In response to the increase in the ageing population, the demand for private home care services is also continuing to rise. The private care industry is now worth 7.2 billion per year, and while the NHS is providing care to a number of vulnerable adults and elderly people, there is still plenty of room for care agencies to offer private care services to those who need them. Private home care agencies assign reliable professional and qualified carers to clients who would require care in their own home and collecting certain payments directly from clients.
Many families are now opting for private home care as it allows them to be in control of the support they receive. With one-on-one, personal support and assistance, private care plans can be built for the client’s requirement. While the private home market is believed to have remained at a fairly consistent value over the last five years, the commercial sector is expected to represent over a fifth of the total market value. This also includes the private sector supply and voluntary informal professions.
The market for private home care has several key differences to most other health and social care markets. Whilst most health and care markets are labour-intensive. Unlike them, the private home care services tend to include a workforce of relatively of formal qualifications, which means home care would be competing with the wider economy, either for staff or minimum wage.
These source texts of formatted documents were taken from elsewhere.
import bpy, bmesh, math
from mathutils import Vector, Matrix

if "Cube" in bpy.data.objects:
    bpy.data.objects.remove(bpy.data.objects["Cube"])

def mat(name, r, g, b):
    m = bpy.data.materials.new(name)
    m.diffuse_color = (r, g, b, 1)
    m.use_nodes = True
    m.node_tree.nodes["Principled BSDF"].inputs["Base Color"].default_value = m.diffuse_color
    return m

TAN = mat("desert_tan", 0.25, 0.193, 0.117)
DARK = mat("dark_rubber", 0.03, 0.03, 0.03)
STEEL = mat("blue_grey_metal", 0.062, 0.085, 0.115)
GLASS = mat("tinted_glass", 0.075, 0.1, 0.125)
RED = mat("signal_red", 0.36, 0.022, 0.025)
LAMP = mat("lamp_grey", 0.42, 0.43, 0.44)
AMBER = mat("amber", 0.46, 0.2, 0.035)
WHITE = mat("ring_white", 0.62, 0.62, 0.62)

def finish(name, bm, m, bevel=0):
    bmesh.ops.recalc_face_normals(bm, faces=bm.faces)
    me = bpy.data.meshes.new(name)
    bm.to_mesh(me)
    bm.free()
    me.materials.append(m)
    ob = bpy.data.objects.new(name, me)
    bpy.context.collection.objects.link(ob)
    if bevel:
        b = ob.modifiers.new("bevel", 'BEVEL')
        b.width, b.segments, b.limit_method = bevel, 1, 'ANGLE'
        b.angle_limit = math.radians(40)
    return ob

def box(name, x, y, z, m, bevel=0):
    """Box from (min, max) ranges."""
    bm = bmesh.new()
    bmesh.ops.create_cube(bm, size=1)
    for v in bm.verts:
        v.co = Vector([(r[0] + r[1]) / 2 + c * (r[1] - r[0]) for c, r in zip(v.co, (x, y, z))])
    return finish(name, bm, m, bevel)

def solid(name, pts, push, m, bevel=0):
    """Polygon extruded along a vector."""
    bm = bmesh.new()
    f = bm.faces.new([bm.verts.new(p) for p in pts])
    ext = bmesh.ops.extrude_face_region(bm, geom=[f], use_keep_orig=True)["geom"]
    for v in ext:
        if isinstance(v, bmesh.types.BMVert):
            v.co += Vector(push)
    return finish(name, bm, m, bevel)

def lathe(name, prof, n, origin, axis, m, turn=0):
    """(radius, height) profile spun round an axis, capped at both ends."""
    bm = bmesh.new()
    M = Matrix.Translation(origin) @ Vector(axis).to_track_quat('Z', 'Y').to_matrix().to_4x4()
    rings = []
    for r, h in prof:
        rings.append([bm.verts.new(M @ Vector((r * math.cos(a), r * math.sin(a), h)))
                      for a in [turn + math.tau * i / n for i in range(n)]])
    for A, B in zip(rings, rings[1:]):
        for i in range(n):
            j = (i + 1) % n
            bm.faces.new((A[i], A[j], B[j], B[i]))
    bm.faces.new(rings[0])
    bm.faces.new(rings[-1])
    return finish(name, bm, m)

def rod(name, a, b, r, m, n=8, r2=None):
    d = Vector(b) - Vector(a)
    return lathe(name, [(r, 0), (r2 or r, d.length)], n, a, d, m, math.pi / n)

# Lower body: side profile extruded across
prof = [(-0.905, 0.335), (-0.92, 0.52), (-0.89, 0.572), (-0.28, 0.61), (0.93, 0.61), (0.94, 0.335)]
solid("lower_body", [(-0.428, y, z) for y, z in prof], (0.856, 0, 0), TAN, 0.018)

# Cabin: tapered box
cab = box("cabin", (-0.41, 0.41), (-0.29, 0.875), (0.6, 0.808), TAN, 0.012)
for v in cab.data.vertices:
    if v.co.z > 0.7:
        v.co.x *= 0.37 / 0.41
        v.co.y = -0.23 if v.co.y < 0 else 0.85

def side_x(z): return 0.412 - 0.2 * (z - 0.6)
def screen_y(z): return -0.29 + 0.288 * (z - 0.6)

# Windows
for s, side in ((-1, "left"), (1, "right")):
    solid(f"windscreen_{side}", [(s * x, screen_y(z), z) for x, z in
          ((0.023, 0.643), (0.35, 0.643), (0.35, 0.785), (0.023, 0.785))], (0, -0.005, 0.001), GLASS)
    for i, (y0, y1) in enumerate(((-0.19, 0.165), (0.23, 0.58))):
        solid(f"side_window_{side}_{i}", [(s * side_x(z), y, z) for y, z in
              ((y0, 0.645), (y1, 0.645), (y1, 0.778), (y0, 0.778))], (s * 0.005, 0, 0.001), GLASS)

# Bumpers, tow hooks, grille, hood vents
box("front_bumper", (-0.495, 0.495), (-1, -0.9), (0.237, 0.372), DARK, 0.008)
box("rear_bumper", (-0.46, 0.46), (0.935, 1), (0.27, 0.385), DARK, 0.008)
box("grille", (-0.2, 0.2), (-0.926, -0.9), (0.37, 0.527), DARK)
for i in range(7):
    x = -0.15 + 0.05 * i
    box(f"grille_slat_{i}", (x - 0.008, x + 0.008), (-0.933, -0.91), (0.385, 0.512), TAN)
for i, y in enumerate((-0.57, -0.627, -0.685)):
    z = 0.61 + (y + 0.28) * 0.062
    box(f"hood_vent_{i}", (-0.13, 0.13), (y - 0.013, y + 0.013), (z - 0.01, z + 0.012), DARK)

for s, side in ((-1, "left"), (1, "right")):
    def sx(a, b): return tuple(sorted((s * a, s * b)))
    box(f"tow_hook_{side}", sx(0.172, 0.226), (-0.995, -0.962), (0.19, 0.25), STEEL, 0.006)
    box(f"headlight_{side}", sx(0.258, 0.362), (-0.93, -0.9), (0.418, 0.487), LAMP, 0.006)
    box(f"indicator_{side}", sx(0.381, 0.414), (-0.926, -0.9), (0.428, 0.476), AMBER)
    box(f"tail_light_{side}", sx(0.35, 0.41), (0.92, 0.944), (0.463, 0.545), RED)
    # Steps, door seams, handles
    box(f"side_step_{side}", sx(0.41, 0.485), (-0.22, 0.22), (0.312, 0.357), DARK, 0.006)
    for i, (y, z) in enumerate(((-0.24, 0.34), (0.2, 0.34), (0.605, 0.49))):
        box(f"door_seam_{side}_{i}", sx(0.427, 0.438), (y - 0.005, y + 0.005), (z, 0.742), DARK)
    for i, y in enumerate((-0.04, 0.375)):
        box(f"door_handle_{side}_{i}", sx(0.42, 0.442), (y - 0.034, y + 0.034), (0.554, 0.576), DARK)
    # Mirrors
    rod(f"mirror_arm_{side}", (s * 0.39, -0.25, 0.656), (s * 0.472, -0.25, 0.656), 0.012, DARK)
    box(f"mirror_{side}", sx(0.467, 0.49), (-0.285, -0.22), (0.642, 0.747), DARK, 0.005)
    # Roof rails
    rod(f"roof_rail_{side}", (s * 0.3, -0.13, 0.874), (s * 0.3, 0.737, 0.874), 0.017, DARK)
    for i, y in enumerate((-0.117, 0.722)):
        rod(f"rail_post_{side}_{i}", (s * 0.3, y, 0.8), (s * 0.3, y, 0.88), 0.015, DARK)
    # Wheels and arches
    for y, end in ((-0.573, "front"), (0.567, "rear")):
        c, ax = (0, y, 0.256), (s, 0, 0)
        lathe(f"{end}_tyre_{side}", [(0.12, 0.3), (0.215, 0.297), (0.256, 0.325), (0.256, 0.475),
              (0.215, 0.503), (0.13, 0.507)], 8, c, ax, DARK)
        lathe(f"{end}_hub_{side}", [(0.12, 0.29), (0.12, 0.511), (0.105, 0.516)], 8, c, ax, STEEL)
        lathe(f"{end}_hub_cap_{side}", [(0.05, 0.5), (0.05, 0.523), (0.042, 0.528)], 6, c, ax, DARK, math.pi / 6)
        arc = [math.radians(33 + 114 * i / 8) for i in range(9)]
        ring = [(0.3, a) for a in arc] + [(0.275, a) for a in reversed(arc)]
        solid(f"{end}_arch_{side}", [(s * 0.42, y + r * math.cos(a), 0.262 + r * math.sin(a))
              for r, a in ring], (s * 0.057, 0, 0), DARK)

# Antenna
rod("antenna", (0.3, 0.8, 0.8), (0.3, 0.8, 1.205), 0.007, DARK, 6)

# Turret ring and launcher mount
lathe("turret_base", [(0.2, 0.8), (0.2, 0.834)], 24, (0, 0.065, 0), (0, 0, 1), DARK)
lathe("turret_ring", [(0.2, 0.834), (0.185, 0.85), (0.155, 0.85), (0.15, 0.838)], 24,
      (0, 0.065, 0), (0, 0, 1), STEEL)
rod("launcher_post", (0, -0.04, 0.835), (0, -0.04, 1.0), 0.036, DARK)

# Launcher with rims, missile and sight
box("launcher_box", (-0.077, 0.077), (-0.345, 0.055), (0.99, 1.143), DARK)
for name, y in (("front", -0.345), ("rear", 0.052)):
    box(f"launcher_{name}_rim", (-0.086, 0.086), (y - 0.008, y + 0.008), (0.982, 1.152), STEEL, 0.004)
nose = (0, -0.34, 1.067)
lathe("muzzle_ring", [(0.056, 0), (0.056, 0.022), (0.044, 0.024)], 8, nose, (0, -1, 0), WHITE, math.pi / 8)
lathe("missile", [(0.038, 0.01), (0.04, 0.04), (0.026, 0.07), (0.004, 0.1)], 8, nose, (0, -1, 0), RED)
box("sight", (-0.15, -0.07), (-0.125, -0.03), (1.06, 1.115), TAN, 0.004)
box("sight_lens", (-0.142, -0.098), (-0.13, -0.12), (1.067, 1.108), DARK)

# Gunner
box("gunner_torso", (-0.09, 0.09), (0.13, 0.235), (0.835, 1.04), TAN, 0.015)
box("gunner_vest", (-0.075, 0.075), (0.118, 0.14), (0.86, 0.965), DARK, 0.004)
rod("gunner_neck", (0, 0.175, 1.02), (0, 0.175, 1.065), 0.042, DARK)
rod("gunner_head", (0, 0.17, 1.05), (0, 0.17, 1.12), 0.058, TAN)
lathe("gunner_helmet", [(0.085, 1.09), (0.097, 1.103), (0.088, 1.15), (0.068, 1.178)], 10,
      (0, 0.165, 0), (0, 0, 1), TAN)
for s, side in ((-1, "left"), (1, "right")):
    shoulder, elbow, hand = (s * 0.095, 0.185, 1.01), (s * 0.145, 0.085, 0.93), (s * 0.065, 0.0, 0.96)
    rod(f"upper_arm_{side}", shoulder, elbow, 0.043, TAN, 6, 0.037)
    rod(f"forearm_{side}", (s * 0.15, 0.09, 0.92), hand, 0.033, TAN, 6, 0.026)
The United Kingdom Associates (UKHCA) estimates that around 249 million hours of private care in the home are provided in England each year. It is normally their priority to enable people to live their later years in a familiar surrounding and provide private care to people close to their home as possible. It should also be the NHS’s priority and aim to help elderly and more vulnerable people to stay healthy and independent, and to avoid hospital stays.